# EXERCISE DIRECTIONS
Your answer must be an exact copy of the listing that follows, with all pictures omitted.

BEGIN DATASET

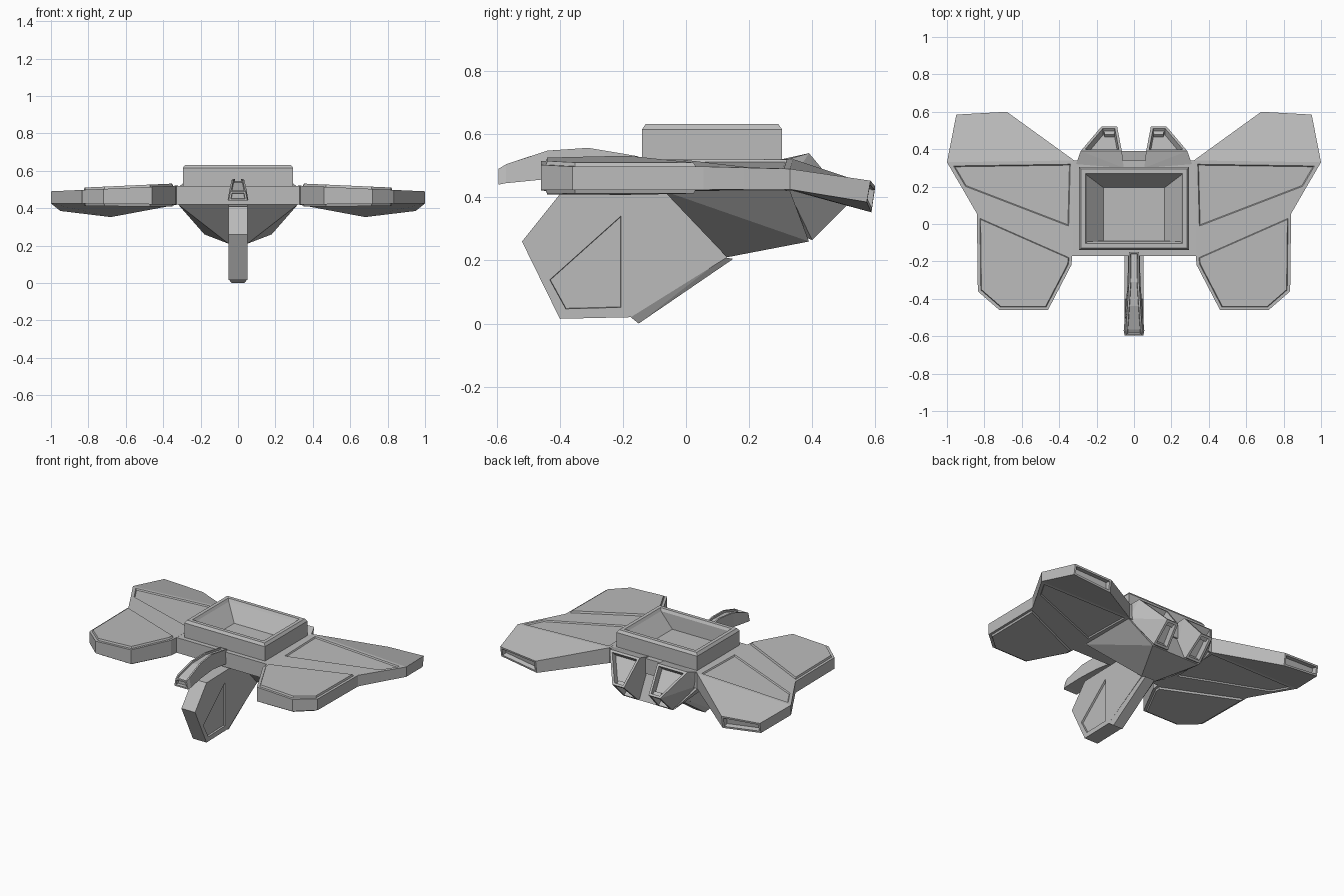
import bpy, bmesh
from mathutils import Vector

cube = bpy.data.objects.get("Cube")
if cube:
    bpy.data.objects.remove(cube, do_unlink=True)

grey = bpy.data.materials.new("hull_grey")
grey.use_nodes = True
COLOUR = (0.5, 0.5, 0.5, 1)
grey.diffuse_color = COLOUR
grey.node_tree.nodes["Principled BSDF"].inputs["Base Color"].default_value = COLOUR


def finish(name, bm, mirror=False):
    bmesh.ops.recalc_face_normals(bm, faces=bm.faces[:])
    mesh = bpy.data.meshes.new(name)
    bm.to_mesh(mesh)
    bm.free()
    mesh.materials.append(grey)
    obj = bpy.data.objects.new(name, mesh)
    bpy.context.scene.collection.objects.link(obj)
    if mirror:
        obj.modifiers.new("Mirror", 'MIRROR').use_clip = False
    return obj


def recess(bm, faces, width, depth):
    bmesh.ops.recalc_face_normals(bm, faces=bm.faces[:])
    bmesh.ops.inset_individual(bm, faces=faces, thickness=width * 0.8, use_even_offset=True)
    bmesh.ops.inset_individual(bm, faces=faces, thickness=width * 0.2, depth=depth, use_even_offset=True)


def panelled(name, points, faces, place, insets, mirror=False):
    """Two-sided plate: each named face appears on both sides, with sunk or raised panels."""
    bm = bmesh.new()
    panels = {}
    sides = []
    for side in (1, -1):
        v = {k: bm.verts.new(place(*p, side)) for k, p in points.items()}
        sides.append(v)
        for key in faces:
            face = bm.faces.new([v[c] for c in key])
            if key in insets:
                panels.setdefault(key, []).append(face)
    # walls along the edges used by only one face
    used = [(k[i - 1], k[i]) for k in faces for i in range(len(k))]
    a, b = sides
    rim = {}
    for p, q in used:
        if (q, p) not in used:
            rim[p + q] = bm.faces.new((a[p], a[q], b[q], b[p]))
    for key, (width, depth) in insets.items():
        recess(bm, panels.get(key) or [rim[key]], width, depth)
    return finish(name, bm, mirror)


def hull(name, points, mirror=False, pick=None, width=0.02, depth=-0.02):
    bm = bmesh.new()
    for p in points:
        bm.verts.new(p)
    res = bmesh.ops.convex_hull(bm, input=bm.verts[:])
    junk = [g for g in res["geom_interior"] if isinstance(g, bmesh.types.BMVert)]
    bmesh.ops.delete(bm, geom=junk, context='VERTS')
    bmesh.ops.dissolve_limit(bm, angle_limit=0.05, verts=bm.verts[:], edges=bm.edges[:])
    if pick:
        bm.normal_update()
        recess(bm, [f for f in bm.faces if pick(f.normal)], width, depth)
    return finish(name, bm, mirror)


def both(points):
    return [(s * x, y, z) for x, y, z in points for s in (1, -1)]


# Wings: drooping rear flap, sunk rear panel, plain strip, raised front panel
def wing_place(x, y, side):
    droop = max(0, y - 0.34) * (0.27 - 0.4 * max(0, x - 0.68))
    z = 0.52 - 0.045 * (x - 0.34) if side > 0 else 0.42 + 0.008 * (x - 0.34)
    return (x, y - (0.012 if side < 0 and y > 0.5 else 0), z - droop)


wing_points = dict(A=(0.32, 0.34), B=(0.68, 0.6), C=(0.95, 0.585), D=(1, 0.33), E=(0.915, 0.185),
                   F=(0.84, 0.055), G=(0.835, -0.36), H=(0.72, -0.46), I=(0.46, -0.46),
                   J=(0.335, -0.22), L=(0.33, -0.17), M=(0.33, -0.04))
panelled("wings", wing_points, ["DCBA", "AMED", "MLFE", "LJIHGF"], wing_place,
         {"AMED": (0.025, -0.008), "LJIHGF": (0.02, 0.012), "CB": (0.015, -0.03)}, True)

# Lower fin with a sunk panel on each side
fin_points = dict(a=(-0.4, 0.41), b=(-0.52, 0.26), c=(-0.4, 0.015), d=(-0.175, 0.02),
                  e=(0.13, 0.21), f=(0.1, 0.42), P=(-0.2, 0.355), Q=(-0.44, 0.14),
                  R=(-0.385, 0.04), S=(-0.2, 0.045))
panelled("lower_fin", fin_points, ["abQP", "bcRQ", "cdSR", "defPS", "faP", "PQRS"],
         lambda y, z, side: (side * 0.05, y, z), {"PQRS": (0.008, -0.012)})
hull("fin_keel", both([(0.05, -0.175, 0.02), (0.035, -0.15, 0), (0.05, 0.12, 0.21),
                       (0.035, 0.15, 0.205)]))

# Central deck and tapered belly
hull("deck", both([(0.335, y, z) for y in (-0.17, 0.34) for z in (0.42, 0.52)]))
hull("belly", both([(0.32, -0.07, 0.42), (0.32, 0.33, 0.42), (0.05, 0.13, 0.21),
                    (0.18, 0.39, 0.26), (0.05, 0.39, 0.26)]))

# Cockpit tub: stacked rectangles joined into one open basin
bm = bmesh.new()
levels = [(0.295, -0.14, 0.305, 0.45), (0.295, -0.14, 0.305, 0.615), (0.283, -0.128, 0.293, 0.632),
          (0.26, -0.105, 0.27, 0.632), (0.25, -0.095, 0.26, 0.615), (0.145, -0.09, 0.18, 0.5)]
rings = [[bm.verts.new(p) for p in ((-w, y0, z), (w, y0, z), (w, y1, z), (-w, y1, z))]
         for w, y0, y1, z in levels]
for low, high in zip(rings, rings[1:]):
    for i in range(4):
        bm.faces.new((low[i - 1], low[i], high[i], high[i - 1]))
bm.faces.new(rings[0])
bm.faces.new(rings[-1])
finish("cockpit_tub", bm)

# Twin rear nozzles with openings facing up-back and down-back
hull("nozzles", [(0.055, 0.3, 0.52), (0.31, 0.32, 0.52), (0.065, 0.39, 0.54), (0.285, 0.39, 0.54),
                 (0.09, 0.52, 0.385), (0.175, 0.52, 0.385), (0.07, 0.4, 0.265), (0.18, 0.4, 0.265),
                 (0.055, 0.3, 0.3), (0.31, 0.32, 0.43)],
     True, lambda n: n.y > 0.5 and abs(n.x) < 0.2, 0.018, -0.04)

# Curved neck with a channel along the top and a hollow tip
bm = bmesh.new()
sections = [(-0.15, 0.53, 0.44, 0.032), (-0.31, 0.557, 0.46, 0.034), (-0.44, 0.548, 0.458, 0.044),
            (-0.57, 0.505, 0.445, 0.055), (-0.595, 0.49, 0.44, 0.05)]
rings = [[bm.verts.new(p) for p in ((-w, y, bot), (w, y, bot), (w * 0.8, y, top), (-w * 0.8, y, top))]
         for y, top, bot, w in sections]
for near, far in zip(rings, rings[1:]):
    for i in range(4):
        bm.faces.new((near[i - 1], near[i], far[i], far[i - 1]))
bm.faces.new(rings[0])
tip = bm.faces.new(rings[-1])
bmesh.ops.recalc_face_normals(bm, faces=bm.faces[:])
channel = [f for f in bm.faces if f.normal.z > 0.8]
bmesh.ops.inset_region(bm, faces=channel, thickness=0.01)
bmesh.ops.inset_region(bm, faces=channel, thickness=0.002, depth=-0.012)
recess(bm, [tip], 0.012, -0.02)
finish("neck", bm)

END DATASET

# RESPONSE AREA
import bpy, bmesh
from mathutils import Vector

cube = bpy.data.objects.get("Cube")
if cube:
    bpy.data.objects.remove(cube, do_unlink=True)

grey = bpy.data.materials.new("hull_grey")
grey.use_nodes = True
COLOUR = (0.5, 0.5, 0.5, 1)
grey.diffuse_color = COLOUR
grey.node_tree.nodes["Principled BSDF"].inputs["Base Color"].default_value = COLOUR


def finish(name, bm, mirror=False):
    bmesh.ops.recalc_face_normals(bm, faces=bm.faces[:])
    mesh = bpy.data.meshes.new(name)
    bm.to_mesh(mesh)
    bm.free()
    mesh.materials.append(grey)
    obj = bpy.data.objects.new(name, mesh)
    bpy.context.scene.collection.objects.link(obj)
    if mirror:
        obj.modifiers.new("Mirror", 'MIRROR').use_clip = False
    return obj


def recess(bm, faces, width, depth):
    bmesh.ops.recalc_face_normals(bm, faces=bm.faces[:])
    bmesh.ops.inset_individual(bm, faces=faces, thickness=width * 0.8, use_even_offset=True)
    bmesh.ops.inset_individual(bm, faces=faces, thickness=width * 0.2, depth=depth, use_even_offset=True)


def panelled(name, points, faces, place, insets, mirror=False):
    """Two-sided plate: each named face appears on both sides, with sunk or raised panels."""
    bm = bmesh.new()
    panels = {}
    sides = []
    for side in (1, -1):
        v = {k: bm.verts.new(place(*p, side)) for k, p in points.items()}
        sides.append(v)
        for key in faces:
            face = bm.faces.new([v[c] for c in key])
            if key in insets:
                panels.setdefault(key, []).append(face)
    # walls along the edges used by only one face
    used = [(k[i - 1], k[i]) for k in faces for i in range(len(k))]
    a, b = sides
    rim = {}
    for p, q in used:
        if (q, p) not in used:
            rim[p + q] = bm.faces.new((a[p], a[q], b[q], b[p]))
    for key, (width, depth) in insets.items():
        recess(bm, panels.get(key) or [rim[key]], width, depth)
    return finish(name, bm, mirror)


def hull(name, points, mirror=False, pick=None, width=0.02, depth=-0.02):
    bm = bmesh.new()
    for p in points:
        bm.verts.new(p)
    res = bmesh.ops.convex_hull(bm, input=bm.verts[:])
    junk = [g for g in res["geom_interior"] if isinstance(g, bmesh.types.BMVert)]
    bmesh.ops.delete(bm, geom=junk, context='VERTS')
    bmesh.ops.dissolve_limit(bm, angle_limit=0.05, verts=bm.verts[:], edges=bm.edges[:])
    if pick:
        bm.normal_update()
        recess(bm, [f for f in bm.faces if pick(f.normal)], width, depth)
    return finish(name, bm, mirror)


def both(points):
    return [(s * x, y, z) for x, y, z in points for s in (1, -1)]


# Wings: drooping rear flap, sunk rear panel, plain strip, raised front panel
def wing_place(x, y, side):
    droop = max(0, y - 0.34) * (0.27 - 0.4 * max(0, x - 0.68))
    z = 0.52 - 0.045 * (x - 0.34) if side > 0 else 0.42 + 0.008 * (x - 0.34)
    return (x, y - (0.012 if side < 0 and y > 0.5 else 0), z - droop)


wing_points = dict(A=(0.32, 0.34), B=(0.68, 0.6), C=(0.95, 0.585), D=(1, 0.33), E=(0.915, 0.185),
                   F=(0.84, 0.055), G=(0.835, -0.36), H=(0.72, -0.46), I=(0.46, -0.46),
                   J=(0.335, -0.22), L=(0.33, -0.17), M=(0.33, -0.04))
panelled("wings", wing_points, ["DCBA", "AMED", "MLFE", "LJIHGF"], wing_place,
         {"AMED": (0.025, -0.008), "LJIHGF": (0.02, 0.012), "CB": (0.015, -0.03)}, True)

# Lower fin with a sunk panel on each side
fin_points = dict(a=(-0.4, 0.41), b=(-0.52, 0.26), c=(-0.4, 0.015), d=(-0.175, 0.02),
                  e=(0.13, 0.21), f=(0.1, 0.42), P=(-0.2, 0.355), Q=(-0.44, 0.14),
                  R=(-0.385, 0.04), S=(-0.2, 0.045))
panelled("lower_fin", fin_points, ["abQP", "bcRQ", "cdSR", "defPS", "faP", "PQRS"],
         lambda y, z, side: (side * 0.05, y, z), {"PQRS": (0.008, -0.012)})
hull("fin_keel", both([(0.05, -0.175, 0.02), (0.035, -0.15, 0), (0.05, 0.12, 0.21),
                       (0.035, 0.15, 0.205)]))

# Central deck and tapered belly
hull("deck", both([(0.335, y, z) for y in (-0.17, 0.34) for z in (0.42, 0.52)]))
hull("belly", both([(0.32, -0.07, 0.42), (0.32, 0.33, 0.42), (0.05, 0.13, 0.21),
                    (0.18, 0.39, 0.26), (0.05, 0.39, 0.26)]))

# Cockpit tub: stacked rectangles joined into one open basin
bm = bmesh.new()
levels = [(0.295, -0.14, 0.305, 0.45), (0.295, -0.14, 0.305, 0.615), (0.283, -0.128, 0.293, 0.632),
          (0.26, -0.105, 0.27, 0.632), (0.25, -0.095, 0.26, 0.615), (0.145, -0.09, 0.18, 0.5)]
rings = [[bm.verts.new(p) for p in ((-w, y0, z), (w, y0, z), (w, y1, z), (-w, y1, z))]
         for w, y0, y1, z in levels]
for low, high in zip(rings, rings[1:]):
    for i in range(4):
        bm.faces.new((low[i - 1], low[i], high[i], high[i - 1]))
bm.faces.new(rings[0])
bm.faces.new(rings[-1])
finish("cockpit_tub", bm)

# Twin rear nozzles with openings facing up-back and down-back
hull("nozzles", [(0.055, 0.3, 0.52), (0.31, 0.32, 0.52), (0.065, 0.39, 0.54), (0.285, 0.39, 0.54),
                 (0.09, 0.52, 0.385), (0.175, 0.52, 0.385), (0.07, 0.4, 0.265), (0.18, 0.4, 0.265),
                 (0.055, 0.3, 0.3), (0.31, 0.32, 0.43)],
     True, lambda n: n.y > 0.5 and abs(n.x) < 0.2, 0.018, -0.04)

# Curved neck with a channel along the top and a hollow tip
bm = bmesh.new()
sections = [(-0.15, 0.53, 0.44, 0.032), (-0.31, 0.557, 0.46, 0.034), (-0.44, 0.548, 0.458, 0.044),
            (-0.57, 0.505, 0.445, 0.055), (-0.595, 0.49, 0.44, 0.05)]
rings = [[bm.verts.new(p) for p in ((-w, y, bot), (w, y, bot), (w * 0.8, y, top), (-w * 0.8, y, top))]
         for y, top, bot, w in sections]
for near, far in zip(rings, rings[1:]):
    for i in range(4):
        bm.faces.new((near[i - 1], near[i], far[i], far[i - 1]))
bm.faces.new(rings[0])
tip = bm.faces.new(rings[-1])
bmesh.ops.recalc_face_normals(bm, faces=bm.faces[:])
channel = [f for f in bm.faces if f.normal.z > 0.8]
bmesh.ops.inset_region(bm, faces=channel, thickness=0.01)
bmesh.ops.inset_region(bm, faces=channel, thickness=0.002, depth=-0.012)
recess(bm, [tip], 0.012, -0.02)
finish("neck", bm)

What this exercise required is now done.